> [WORK ITEM] Gather every line in the records below that contains the word "const".

> [SOURCE MATERIAL]
━━━━━━━━━━━━━━━━━━━━━━━━━━━━━━

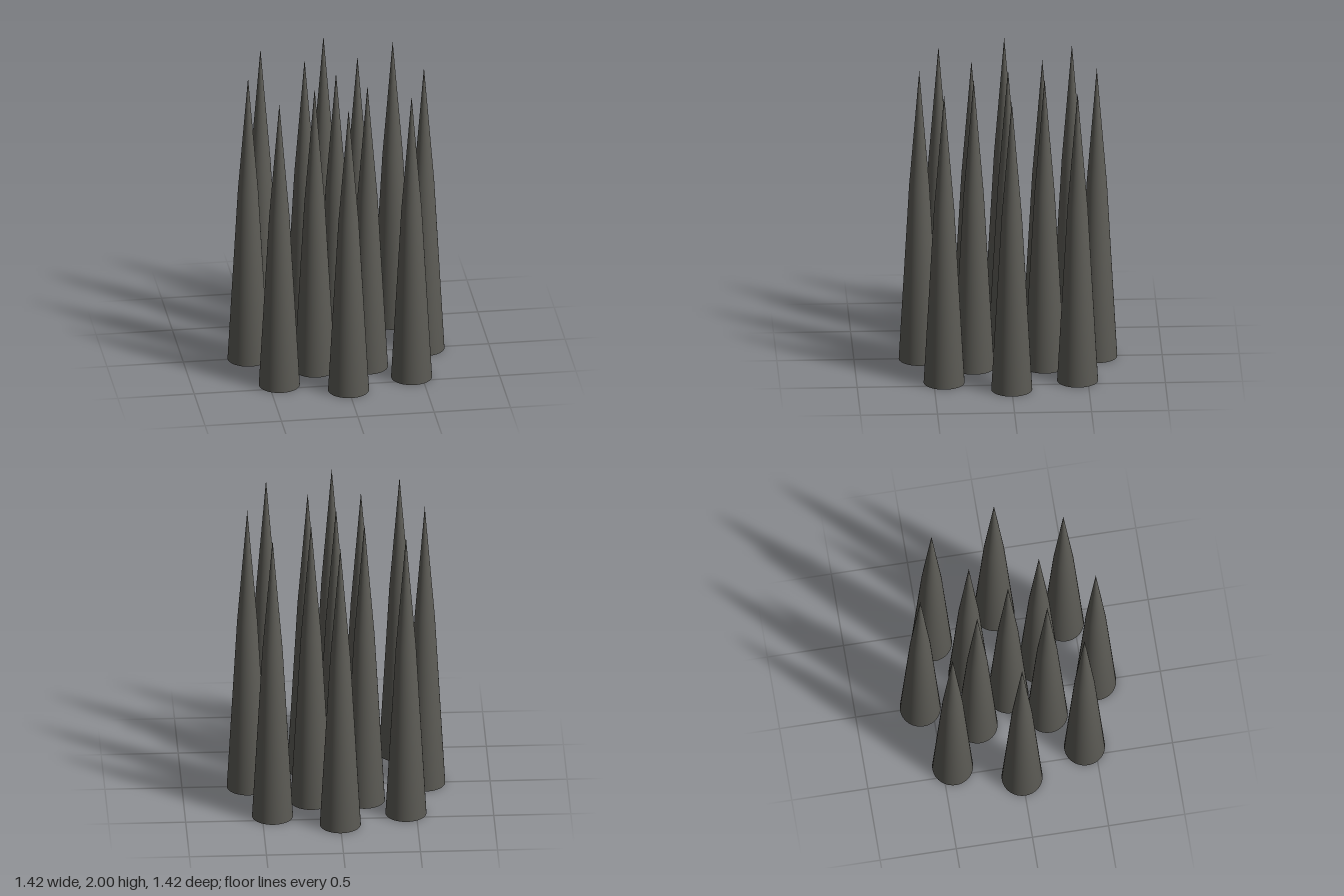
import * as THREE from 'three';

export function createModel() {
  const group = new THREE.Group();
  const material = new THREE.MeshStandardMaterial({ color: 0x5f5e58 });

  // Tapered spike: slender shaft, then a steeper pointed tip, smooth all round
  const profile = [[0, 0], [0.133, 0], [0.066, 1.2], [0, 2]].map(([r, y]) => new THREE.Vector2(r, y));
  const spikeGeometry = new THREE.LatheGeometry(profile, 48);

  function addSpike(name, x, z) {
    const spike = new THREE.Mesh(spikeGeometry, material);
    spike.name = name;
    spike.position.set(x, 0, z);
    group.add(spike);
  }

  addSpike('centreSpike', 0, 0);

  // Four inner spikes and four diagonal outer spikes
  for (const sx of [-1, 1]) {
    for (const sz of [-1, 1]) {
      const place = (sz > 0 ? 'Front' : 'Back') + (sx > 0 ? 'Left' : 'Right');
      addSpike('inner' + place + 'Spike', sx * 0.173, sz * 0.23);
      addSpike('outer' + place + 'Spike', sx * 0.433, sz * 0.433);
    }
  }

  // Outer spikes on the axes
  for (const s of [-1, 1]) {
    addSpike(s > 0 ? 'leftSpike' : 'rightSpike', s * 0.576, 0);
    addSpike(s > 0 ? 'frontSpike' : 'backSpike', 0, s * 0.576);
  }

  return group;
}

━━━━━━━━━━━━━━━━━━━━━━━━━━━━━━

> [RESULT OF THIS TASK]
  const group = new THREE.Group();
  const material = new THREE.MeshStandardMaterial({ color: 0x5f5e58 });
  const profile = [[0, 0], [0.133, 0], [0.066, 1.2], [0, 2]].map(([r, y]) => new THREE.Vector2(r, y));
  const spikeGeometry = new THREE.LatheGeometry(profile, 48);
    const spike = new THREE.Mesh(spikeGeometry, material);
  for (const sx of [-1, 1]) {
    for (const sz of [-1, 1]) {
      const place = (sz > 0 ? 'Front' : 'Back') + (sx > 0 ? 'Left' : 'Right');
  for (const s of [-1, 1]) {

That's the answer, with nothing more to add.